Rendered images with source text

*** Begin section ***

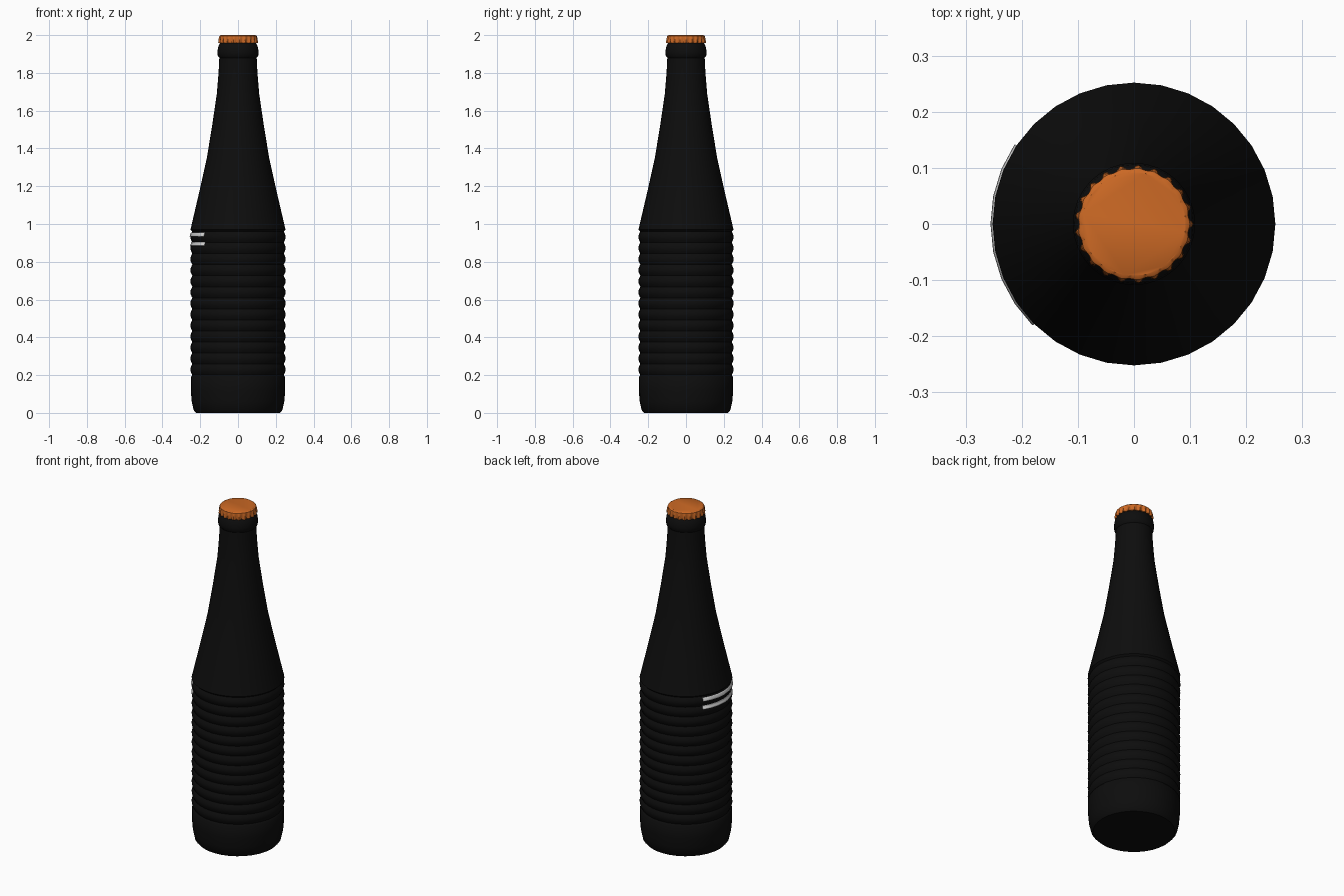
import bpy, bmesh, math

old = bpy.data.objects.get("Cube")
if old:
    bpy.data.objects.remove(old, do_unlink=True)

SEGMENTS = 32
RIBS, RIB_LOW, RIB_HIGH = 13, 0.2, 0.96
FLUTES = 21


def material(name, rgb, roughness):
    m = bpy.data.materials.new(name)
    m.use_nodes = True
    colour = (*rgb, 1)
    m.diffuse_color = colour
    shader = m.node_tree.nodes["Principled BSDF"]
    shader.inputs["Base Color"].default_value = colour
    shader.inputs["Roughness"].default_value = roughness
    return m


def finish(name, bm, mat, angle):
    bmesh.ops.recalc_face_normals(bm, faces=bm.faces)
    mesh = bpy.data.meshes.new(name)
    bm.to_mesh(mesh)
    bm.free()
    mesh.materials.append(mat)
    obj = bpy.data.objects.new(name, mesh)
    bpy.context.collection.objects.link(obj)
    bpy.ops.object.select_all(action="DESELECT")
    obj.select_set(True)
    bpy.context.view_layer.objects.active = obj
    bpy.ops.object.shade_smooth_by_angle(angle=math.radians(angle))
    return obj


def polar(r, a, z):
    return (r * math.cos(a), r * math.sin(a), z)


def bridge(bm, rings, closed=True):
    for low, high in zip(rings, rings[1:]):
        n = len(low)
        for i in range(n if closed else n - 1):
            j = (i + 1) % n
            bm.faces.new((low[i], low[j], high[j], high[i]))


def rib_radius(z):
    phase = (z - RIB_LOW) / (RIB_HIGH - RIB_LOW) * RIBS
    return 0.242 + 0.01 * abs(math.sin(math.pi * phase))


black = material("black glass", (0.004, 0.004, 0.004), 0.4)
orange = material("orange metal", (0.6, 0.14, 0.018), 0.5)
white = material("pale print", (0.6, 0.6, 0.6), 0.6)

# Bottle: one lathed profile with a ribbed middle and a lip bead
base = [(0.222, 0), (0.235, 0.015), (0.245, 0.06), (0.25, 0.12), (0.25, 0.19)]
steps = RIBS * 6
ribs = []
for i in range(steps + 1):
    z = RIB_LOW + (RIB_HIGH - RIB_LOW) * i / steps
    ribs.append((rib_radius(z), z))
neck = [(0.252, 0.97), (0.247, 0.99), (0.205, 1.17), (0.165, 1.35),
        (0.137, 1.52), (0.112, 1.69), (0.103, 1.8), (0.099, 1.88),
        (0.107, 1.89), (0.109, 1.91), (0.106, 1.935), (0.097, 1.955),
        (0.09, 1.965), (0.09, 1.985)]
bm = bmesh.new()
rings = [[bm.verts.new(polar(r, math.tau * i / SEGMENTS, z)) for i in range(SEGMENTS)]
         for r, z in base + ribs + neck]
bridge(bm, rings)
bm.faces.new(rings[0])
bm.faces.new(rings[-1])
finish("bottle", bm, black, 40)

# Crown cap: domed top whose skirt flares into flutes
bm = bmesh.new()
rings = []
count = FLUTES * 6
for r, z, wave in [(0.092, 1.957, 0), (0.1, 1.957, 0.006), (0.1, 1.97, 0.005),
                   (0.1, 1.985, 0.0025), (0.0985, 1.995, 0.001), (0.092, 2.0, 0)]:
    ring = []
    for i in range(count):
        a = math.tau * i / count
        ring.append(bm.verts.new(polar(r + wave * math.cos(FLUTES * a), a, z)))
    rings.append(ring)
bridge(bm, rings)
bm.faces.new(rings[-1])
finish("crown_cap", bm, orange, 40)

# Two printed stripes hugging the ribs on one side
for name, mid in (("upper_stripe", 0.944), ("lower_stripe", 0.895)):
    bm = bmesh.new()
    rings = []
    for k in range(-2, 3):
        z = mid + k * 0.005
        rings.append([bm.verts.new(polar(rib_radius(z) + 0.003, math.tau * i / SEGMENTS, z))
                      for i in range(13, 21)])
    bridge(bm, rings, closed=False)
    stripe = finish(name, bm, white, 40)
    solid = stripe.modifiers.new("thickness", "SOLIDIFY")
    solid.thickness = 0.002
    solid.offset = 0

*** End section ***

The count of lines above that include the string "return" is the sole expected answer.

Exercise result - 4